2 Trust – This is directed at leadership. If an employee is willing to be honest, can they trust the leaders with whom they are sharing their vulnerability? Has leadership made it clear that vulnerability and growth is embraced within the organization? Equally important, will leadership take action to bring about the change needed? If there is no action or follow-up, trust is compromised.
3 Progress – This answers the basic question, If I expose my vulnerability and open up, will it serve any purpose? “Being vulnerable is all about being honest, and the motivation behind that is to see things change, both personally and for the benefit of the team and organization. If someone shares openly, but it does not result in any change, then it becomes too risky a venture to try again. There has to be an outcome that moves things forward.”
Think about your workplace. Does it reflect an environment that embraces Honesty, Trust and Progress? Hopefully yes! If not, why not dare greatly?
The benefits to leaders who dare greatly are considered in John Boitnott’s Inc.com post, The Many Benefits of Being a Vulnerable, Transparent Leader. Boinott begins by again exposing the myth that leadership is about being strong, unshakable and unwavering. He points out that more than not, leaders with those qualities are also considered to be cold and unapproachable. When staff see that their leader(s) have concerns and dreams, they more often than not see someone like themselves. Someone they may even like and want to do a better job for. So what are the attributes of vulnerable leaders:
• Vulnerable Leaders Make Mistakes and Admit to Them – It takes courage to fess up to mistakes or poor decisions, but the transparency may increase respect that team members have for the leader
• Vulnerable Leaders Listen – The manner in which you react to a team member’s input is critical. Do you listen, do you ask non-threatening questions? Do you express appreciation for their willingness to provide input? Your goal as a leader is to model and inspire your team to be vulnerable and have the courage to provide input.
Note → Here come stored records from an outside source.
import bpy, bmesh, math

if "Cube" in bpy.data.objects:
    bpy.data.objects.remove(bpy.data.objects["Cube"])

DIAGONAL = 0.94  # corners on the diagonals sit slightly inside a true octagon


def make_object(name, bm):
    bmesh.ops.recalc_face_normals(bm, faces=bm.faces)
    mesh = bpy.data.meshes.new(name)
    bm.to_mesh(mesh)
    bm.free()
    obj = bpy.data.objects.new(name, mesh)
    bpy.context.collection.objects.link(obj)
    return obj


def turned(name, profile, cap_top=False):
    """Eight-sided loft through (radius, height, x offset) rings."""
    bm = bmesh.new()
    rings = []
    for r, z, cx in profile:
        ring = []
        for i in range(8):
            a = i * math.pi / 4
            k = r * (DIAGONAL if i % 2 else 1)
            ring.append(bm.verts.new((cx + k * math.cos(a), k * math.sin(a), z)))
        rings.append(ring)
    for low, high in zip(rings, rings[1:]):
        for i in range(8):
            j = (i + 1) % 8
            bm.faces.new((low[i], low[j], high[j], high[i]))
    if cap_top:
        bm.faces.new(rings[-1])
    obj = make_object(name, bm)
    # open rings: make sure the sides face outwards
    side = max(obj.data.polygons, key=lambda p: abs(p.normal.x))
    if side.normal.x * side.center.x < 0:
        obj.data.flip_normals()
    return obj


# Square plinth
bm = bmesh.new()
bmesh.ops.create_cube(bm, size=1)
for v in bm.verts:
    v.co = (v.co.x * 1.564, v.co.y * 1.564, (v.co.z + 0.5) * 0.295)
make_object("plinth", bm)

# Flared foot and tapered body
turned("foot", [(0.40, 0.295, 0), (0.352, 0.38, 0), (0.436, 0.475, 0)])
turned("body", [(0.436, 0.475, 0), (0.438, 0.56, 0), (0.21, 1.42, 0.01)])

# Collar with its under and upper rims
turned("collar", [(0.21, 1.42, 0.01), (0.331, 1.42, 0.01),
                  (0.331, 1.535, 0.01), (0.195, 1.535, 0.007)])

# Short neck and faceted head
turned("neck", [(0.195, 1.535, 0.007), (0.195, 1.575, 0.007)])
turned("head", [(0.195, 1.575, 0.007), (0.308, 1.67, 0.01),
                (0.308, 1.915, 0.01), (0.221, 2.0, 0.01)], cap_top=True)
• Vulnerable Leaders Show Empathy – Empathy enables leaders to perceive things through the eyes and feelings of their team. Errors are met with correction and forward progress, not hostile criticism. Younger staff see the leader as someone interested in hearing their ideas and showing an interest in their future.
• Vulnerable Leaders Validate Employee Feelings – A true sense of team (“We’re all in this together”) permeates the organization. When things get tough there is openness and transparency. Leaders display their vulnerability by being truthful with the team. The transparency combined with words of determination and a plan to embrace the challenges facing the organization usually results with the team lining up with the leader to move forward.
The back cover of Daring Greatly contains the following:
“Everyday we experience the uncertainty, risks and emotional exposure that defines what it is to be vulnerable, or to dare greatly. Based on twelve years of pioneering research Dr. Brene’ Brown dispels the cultural myth that vulnerability is weakness and argues that it is, in truth, our most accurate measure of courage.”
It’s unfortunate that Dr. Brown never met Amy. She could have saved her many years of research, for if there was ever a person who’s vulnerability served to demonstrate a courage that would inspire all who met her, it was Amy. We are all better for having known Amy, and what better way to honor her than by having the courage to be vulnerable.
Be like Amy, Embrace the Challenge,